▶ ACTION ITEM
Copy out all lines of the records in which the word "name" appears.
#### DATA FOR THIS TASK
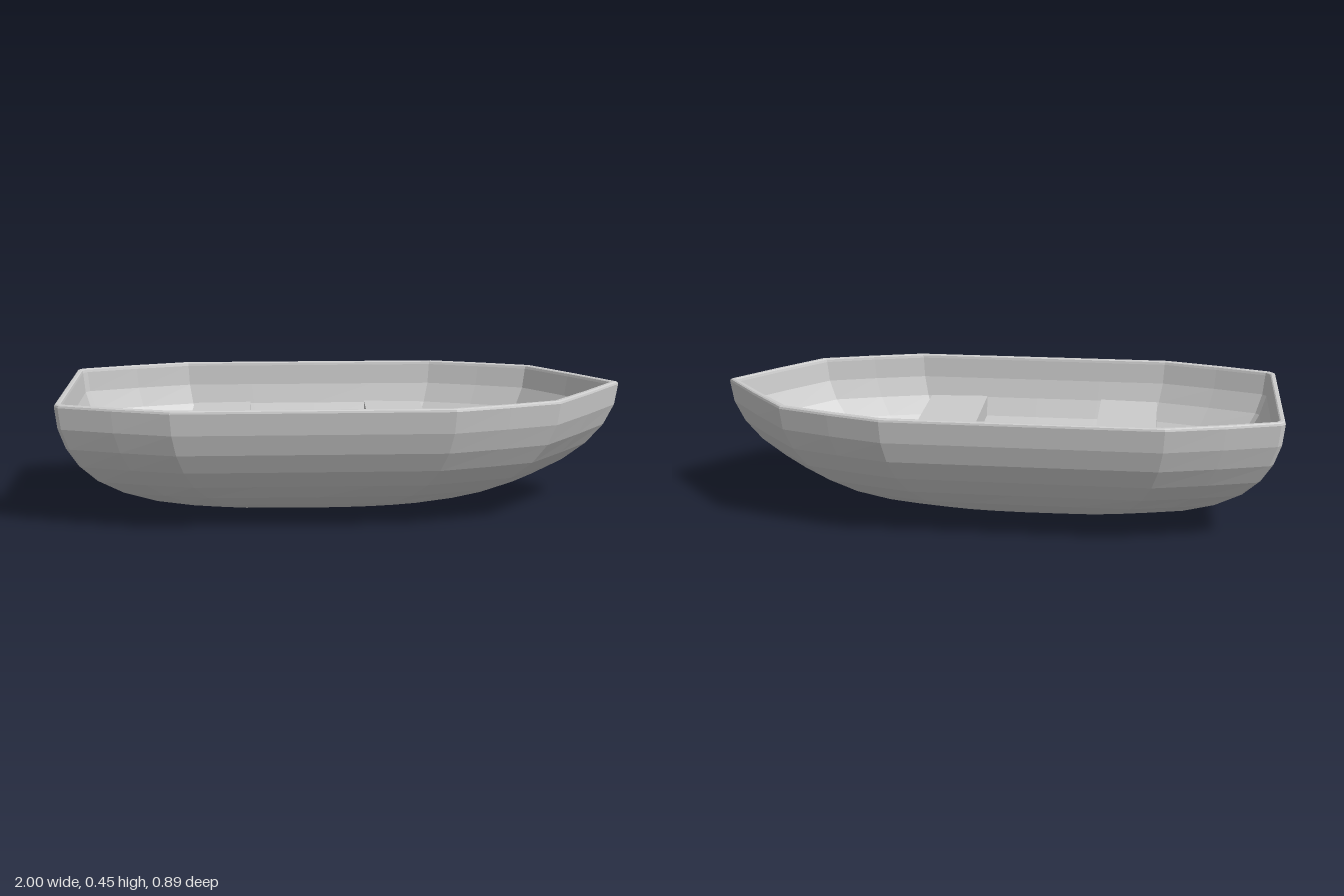
import * as THREE from 'three';

const MID = -0.1, H = 0.448;

// Half of the rim outline, bow to stern: [x, z]
const HALF = [[1, 0], [0.87, 0.165], [0.73, 0.33], [0.55, 0.39], [0.36, 0.445], [0.13, 0.445], [-0.1, 0.445],
  [-0.35, 0.445], [-0.6, 0.445], [-0.8, 0.39], [-0.985, 0.33], [-1, 0.31], [-1, 0.15], [-1, 0]];
const OUTLINE = [...HALF, ...HALF.slice(1, -1).reverse().map(([x, z]) => [x, -z])];

// One horizontal ring: s is the width ratio (1 at the rim, 0 at the keel), inset thins it for the inside
function ring(s, y, inset = 0) {
  const bow = Math.pow(s, 0.75), stern = Math.pow(s, 0.57);
  const round = 1 - THREE.MathUtils.smoothstep(s, 0.2, 0.85);
  return OUTLINE.map(([x, z]) => {
    let u = (x - MID) / (x > MID ? 1.1 : 0.9);
    let v = z / 0.445;
    // towards the keel the outline softens into an ellipse
    const a = Math.atan2(v, u);
    u = THREE.MathUtils.lerp(u, Math.cos(a), round * (x > MID ? 1 : 0.4));
    v = THREE.MathUtils.lerp(v, Math.sin(a), round * (x > MID ? 1 : 0.4));
    const px = MID + u * (x > MID ? (1.1 - inset * 1.4) * bow : (0.9 - inset) * stern);
    return [px, y, v * s * (0.445 - inset)];
  });
}

// Skin a list of rings with quads
function loft(rings) {
  const n = OUTLINE.length, index = [];
  for (let r = 0; r < rings.length - 1; r++) {
    for (let i = 0; i < n; i++) {
      const j = (i + 1) % n, a = r * n + i, b = r * n + j, c = a + n, d = b + n;
      index.push(a, c, b, b, c, d);
    }
  }
  const g = new THREE.BufferGeometry();
  g.setAttribute('position', new THREE.Float32BufferAttribute(rings.flat(2), 3));
  g.setIndex(index);
  g.computeVertexNormals();
  return g;
}

export function createModel() {
  const group = new THREE.Group();
  const material = new THREE.MeshStandardMaterial({ color: 0xcccccc, flatShading: true, side: THREE.DoubleSide });
  const add = (geometry, name) => {
    const mesh = new THREE.Mesh(geometry, material);
    mesh.name = name;
    group.add(mesh);
  };

  // Bowl-shaped shells: a quarter circle of rings from keel to rim
  const STEPS = 9;
  const shell = (bottom, top, inset) => Array.from({ length: STEPS + 1 }, (_, k) => {
    const a = (k / STEPS) * Math.PI / 2;
    return ring(Math.sin(a), top - (top - bottom) * Math.cos(a), inset);
  });
  const outer = shell(0, 0.438, 0);
  const inner = shell(0.016, 0.436, 0.022);
  add(loft(outer), 'hull');
  add(loft([...inner].reverse()), 'hullInside');

  // Gunwale: bevelled strip closing the gap between the two shells
  add(loft([ring(1, 0.438), ring(1, 0.445, 0.002), ring(1, H, 0.006), ring(1, H, 0.016),
    ring(1, 0.445, 0.02), ring(1, 0.436, 0.022)]), 'gunwale');

  // Benches: boxes whose ends follow the hull, narrower below and towards the boat's ends
  for (const [name, x, dir] of [['rearBench', -0.457, -1], ['frontBench', 0.2, 1]]) {
    const g = new THREE.BoxGeometry(0.216, 0.072, 2);
    const p = g.attributes.position;
    for (let i = 0; i < p.count; i++) {
      const half = 0.386 - (p.getX(i) * dir > 0 ? 0.013 : 0) - (p.getY(i) < 0 ? 0.024 : 0);
      p.setZ(i, Math.sign(p.getZ(i)) * half);
    }
    g.translate(x, 0.264, 0);
    g.computeVertexNormals();
    add(g, name);
  }
  return group;
}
########
▶ RESPONSE TO THIS EXERCISE
  const add = (geometry, name) => {
    mesh.name = name;
  for (const [name, x, dir] of [['rearBench', -0.457, -1], ['frontBench', 0.2, 1]]) {
    add(g, name);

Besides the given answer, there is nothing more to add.